--- Activity ---
Using the data below, output the first line and every line after it up to and including the line containing "curve through points", exactly as written and with nothing added.

--- Input ---
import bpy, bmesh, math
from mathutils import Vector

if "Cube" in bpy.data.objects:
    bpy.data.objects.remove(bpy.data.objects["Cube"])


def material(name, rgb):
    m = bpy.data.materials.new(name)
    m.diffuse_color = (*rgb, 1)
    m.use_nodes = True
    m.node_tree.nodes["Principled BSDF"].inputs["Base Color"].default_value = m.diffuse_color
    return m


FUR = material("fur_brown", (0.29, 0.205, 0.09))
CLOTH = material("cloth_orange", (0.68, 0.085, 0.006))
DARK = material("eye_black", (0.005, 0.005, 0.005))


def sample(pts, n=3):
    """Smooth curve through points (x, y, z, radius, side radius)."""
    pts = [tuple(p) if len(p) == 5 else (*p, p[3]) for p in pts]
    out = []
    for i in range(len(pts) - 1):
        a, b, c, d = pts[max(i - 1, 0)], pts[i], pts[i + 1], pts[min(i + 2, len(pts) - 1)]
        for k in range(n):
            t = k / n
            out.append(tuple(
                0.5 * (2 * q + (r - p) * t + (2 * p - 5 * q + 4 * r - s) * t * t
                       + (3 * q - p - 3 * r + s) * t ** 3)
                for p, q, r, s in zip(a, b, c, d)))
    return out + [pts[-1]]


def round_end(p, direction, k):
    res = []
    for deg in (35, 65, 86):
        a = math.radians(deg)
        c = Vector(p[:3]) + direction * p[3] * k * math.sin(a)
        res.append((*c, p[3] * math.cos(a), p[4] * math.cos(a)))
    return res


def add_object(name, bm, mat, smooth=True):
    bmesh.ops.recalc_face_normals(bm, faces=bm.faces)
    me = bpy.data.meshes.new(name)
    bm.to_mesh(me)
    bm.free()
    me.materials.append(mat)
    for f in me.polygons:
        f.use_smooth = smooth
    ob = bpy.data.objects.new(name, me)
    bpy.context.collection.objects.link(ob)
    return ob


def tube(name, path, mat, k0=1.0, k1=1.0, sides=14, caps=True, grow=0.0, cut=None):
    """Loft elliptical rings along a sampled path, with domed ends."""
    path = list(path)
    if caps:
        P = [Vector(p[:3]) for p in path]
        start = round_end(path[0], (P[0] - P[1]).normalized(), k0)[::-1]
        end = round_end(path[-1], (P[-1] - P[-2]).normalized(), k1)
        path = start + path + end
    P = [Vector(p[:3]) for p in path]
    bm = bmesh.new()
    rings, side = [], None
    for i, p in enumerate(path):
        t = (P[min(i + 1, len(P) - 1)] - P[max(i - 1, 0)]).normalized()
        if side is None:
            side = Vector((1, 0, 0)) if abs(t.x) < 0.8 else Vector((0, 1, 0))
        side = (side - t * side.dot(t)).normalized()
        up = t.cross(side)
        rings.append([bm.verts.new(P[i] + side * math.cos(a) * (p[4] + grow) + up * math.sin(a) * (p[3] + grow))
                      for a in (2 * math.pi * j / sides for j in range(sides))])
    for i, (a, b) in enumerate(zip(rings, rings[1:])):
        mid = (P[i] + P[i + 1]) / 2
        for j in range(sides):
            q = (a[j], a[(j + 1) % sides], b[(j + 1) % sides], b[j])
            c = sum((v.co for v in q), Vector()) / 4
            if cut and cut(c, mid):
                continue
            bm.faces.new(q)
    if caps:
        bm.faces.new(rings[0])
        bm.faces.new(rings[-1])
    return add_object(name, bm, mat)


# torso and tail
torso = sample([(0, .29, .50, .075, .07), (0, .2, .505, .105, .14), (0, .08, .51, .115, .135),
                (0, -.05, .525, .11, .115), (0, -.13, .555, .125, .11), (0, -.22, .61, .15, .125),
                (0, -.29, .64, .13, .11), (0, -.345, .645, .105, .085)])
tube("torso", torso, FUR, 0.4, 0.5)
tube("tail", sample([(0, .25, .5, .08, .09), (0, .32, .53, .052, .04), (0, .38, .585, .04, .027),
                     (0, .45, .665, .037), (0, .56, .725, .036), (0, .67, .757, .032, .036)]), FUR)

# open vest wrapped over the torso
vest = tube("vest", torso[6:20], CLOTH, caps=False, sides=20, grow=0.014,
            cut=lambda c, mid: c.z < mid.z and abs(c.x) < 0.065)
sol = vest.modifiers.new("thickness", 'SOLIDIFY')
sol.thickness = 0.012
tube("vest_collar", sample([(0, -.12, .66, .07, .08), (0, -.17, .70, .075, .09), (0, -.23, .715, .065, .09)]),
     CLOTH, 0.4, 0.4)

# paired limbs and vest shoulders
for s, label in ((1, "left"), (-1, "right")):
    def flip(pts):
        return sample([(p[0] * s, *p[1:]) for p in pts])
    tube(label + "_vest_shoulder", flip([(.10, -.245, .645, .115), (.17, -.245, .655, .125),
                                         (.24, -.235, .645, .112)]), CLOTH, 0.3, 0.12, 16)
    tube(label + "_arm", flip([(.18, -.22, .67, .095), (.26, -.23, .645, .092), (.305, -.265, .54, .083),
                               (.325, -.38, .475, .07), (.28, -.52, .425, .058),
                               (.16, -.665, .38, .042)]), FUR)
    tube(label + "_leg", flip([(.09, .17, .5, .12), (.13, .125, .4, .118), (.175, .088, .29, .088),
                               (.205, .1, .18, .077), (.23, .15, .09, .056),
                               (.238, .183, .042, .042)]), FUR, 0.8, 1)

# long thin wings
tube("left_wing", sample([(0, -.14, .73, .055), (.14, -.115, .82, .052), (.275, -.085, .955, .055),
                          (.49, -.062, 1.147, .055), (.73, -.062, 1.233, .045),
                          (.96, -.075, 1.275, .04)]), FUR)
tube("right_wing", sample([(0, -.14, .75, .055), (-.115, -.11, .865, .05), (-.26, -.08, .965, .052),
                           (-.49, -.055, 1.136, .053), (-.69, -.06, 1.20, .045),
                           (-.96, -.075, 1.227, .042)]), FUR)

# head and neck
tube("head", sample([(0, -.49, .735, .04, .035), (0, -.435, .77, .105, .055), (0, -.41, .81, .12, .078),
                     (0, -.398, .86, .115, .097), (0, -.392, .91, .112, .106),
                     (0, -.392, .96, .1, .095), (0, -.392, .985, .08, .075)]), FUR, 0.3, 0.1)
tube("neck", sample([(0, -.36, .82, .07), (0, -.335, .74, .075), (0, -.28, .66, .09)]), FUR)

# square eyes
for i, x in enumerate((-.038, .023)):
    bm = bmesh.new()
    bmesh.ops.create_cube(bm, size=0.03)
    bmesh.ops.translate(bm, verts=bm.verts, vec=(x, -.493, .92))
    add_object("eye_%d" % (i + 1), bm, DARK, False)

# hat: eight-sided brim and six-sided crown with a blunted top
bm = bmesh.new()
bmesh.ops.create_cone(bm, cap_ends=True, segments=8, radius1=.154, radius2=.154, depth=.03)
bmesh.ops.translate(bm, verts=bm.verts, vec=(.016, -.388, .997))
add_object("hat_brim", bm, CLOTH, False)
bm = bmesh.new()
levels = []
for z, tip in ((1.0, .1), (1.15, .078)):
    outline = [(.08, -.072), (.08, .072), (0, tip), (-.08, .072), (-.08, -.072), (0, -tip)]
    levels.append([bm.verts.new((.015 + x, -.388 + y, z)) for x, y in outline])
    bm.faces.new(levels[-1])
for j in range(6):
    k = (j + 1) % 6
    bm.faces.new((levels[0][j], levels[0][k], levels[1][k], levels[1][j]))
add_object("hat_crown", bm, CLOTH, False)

--- Result of the exercise ---
import bpy, bmesh, math
from mathutils import Vector

if "Cube" in bpy.data.objects:
    bpy.data.objects.remove(bpy.data.objects["Cube"])


def material(name, rgb):
    m = bpy.data.materials.new(name)
    m.diffuse_color = (*rgb, 1)
    m.use_nodes = True
    m.node_tree.nodes["Principled BSDF"].inputs["Base Color"].default_value = m.diffuse_color
    return m


FUR = material("fur_brown", (0.29, 0.205, 0.09))
CLOTH = material("cloth_orange", (0.68, 0.085, 0.006))
DARK = material("eye_black", (0.005, 0.005, 0.005))


def sample(pts, n=3):
    """Smooth curve through points (x, y, z, radius, side radius)."""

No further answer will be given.